Wellman Center Lecture Series

October 10, 2017

Massachusetts General Hospital
50 Blossom Street, 1st Floor, Thier Conference Room
Boston, MA 02114

"Single-agent Chemophototherapy with PoP Liposomes"

Jonathan Lovell, PhD
Associate Professor of Biomedical Engineering
State University of New York (SUNY) at Buffalo
Buffalo, NY

Jonathan F. Lovell is an Associate Professor of Biomedical Engineering at the State University of New York at Buffalo. Dr. Lovell's work has been recognized with several awards including the NIH Early Independence Award (2013), the Biomedical Engineering Society Young Investigator Award (2015), and a NSF CAREER award (2016). Dr. Lovell's research interests include developing clinically translatable nanoplatforms to address unmet clinical needs. Dr. Lovell has co-authored over 80 peer reviewed manuscripts and 10 patent applications.

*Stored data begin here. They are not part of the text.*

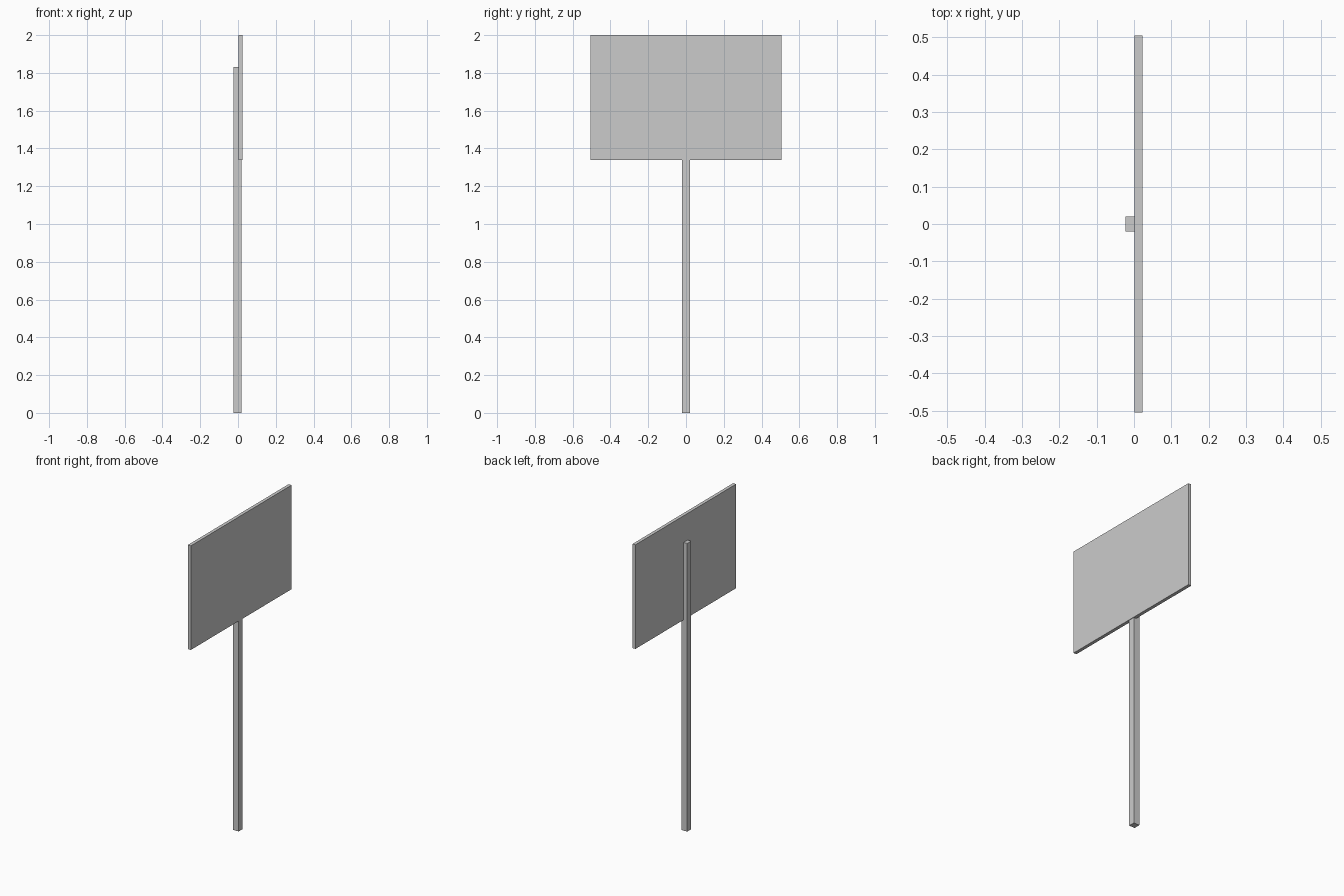
import bpy

if "Cube" in bpy.data.objects:
    bpy.data.objects.remove(bpy.data.objects["Cube"])


def box(name, x, y, z):
    """Axis-aligned box from (min, max) ranges."""
    ranges = (x, y, z)
    bpy.ops.mesh.primitive_cube_add(size=1, location=[(a + b) / 2 for a, b in ranges])
    ob = bpy.context.object
    ob.name = name
    ob.scale = [b - a for a, b in ranges]
    bpy.ops.object.transform_apply(location=False, rotation=False, scale=True)
    return ob


# Square post, sunk into the back of the board
box("post", (-0.0225, 0.0185), (-0.0205, 0.0205), (0, 1.83))

# Flat sign board
box("sign_board", (0.0015, 0.0225), (-0.505, 0.505), (1.339, 2.0))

Porphyrin-phospholipid (PoP) conjugates can be incorporated into conventional liposomes and behave like a conventional phospholipids in large part with two exceptions: (1) Exposure to near infrared (NIR) light can trigger rapid permeabilization of the bilayer, depending on the liposome formulation. (2) PoP inclusion allows straightforward NIR optical fluorescence imaging of PoP distribution and also provides a convenient handle for seamless copper-64 labeling for positron emission tomography. Liposomes have been developed that can release anti-cancer drugs in response to NIR laser irradiation, leading to enhanced drug deposition in irradiated tumors. Inclusion of 2 molar % PoP imparted optimal near infrared (NIR) light-triggered release of doxorubicin (Dox) from conventional sterically stabilized stealth liposomes. Dox in stealth PoP liposomes had a circulation half-life in mice of 21.9 hours and was stable in storage for months. Following intravenous injection and NIR tumor irradiation, Dox deposition increases by about an order of magnitude in various subcutaneous and orthotopic tumor models. To our knowledge, Dox-loaded stealth PoP liposomes represent the first reported long-circulating nanoparticle capable of light-triggered drug release. This talk will discuss recent data and logistics of such a single agent chemophototherapy paradigm. This approach presents opportunities to use a single treatment to potently treat local disease while simultaneously providing systemic treatment for advanced cancers.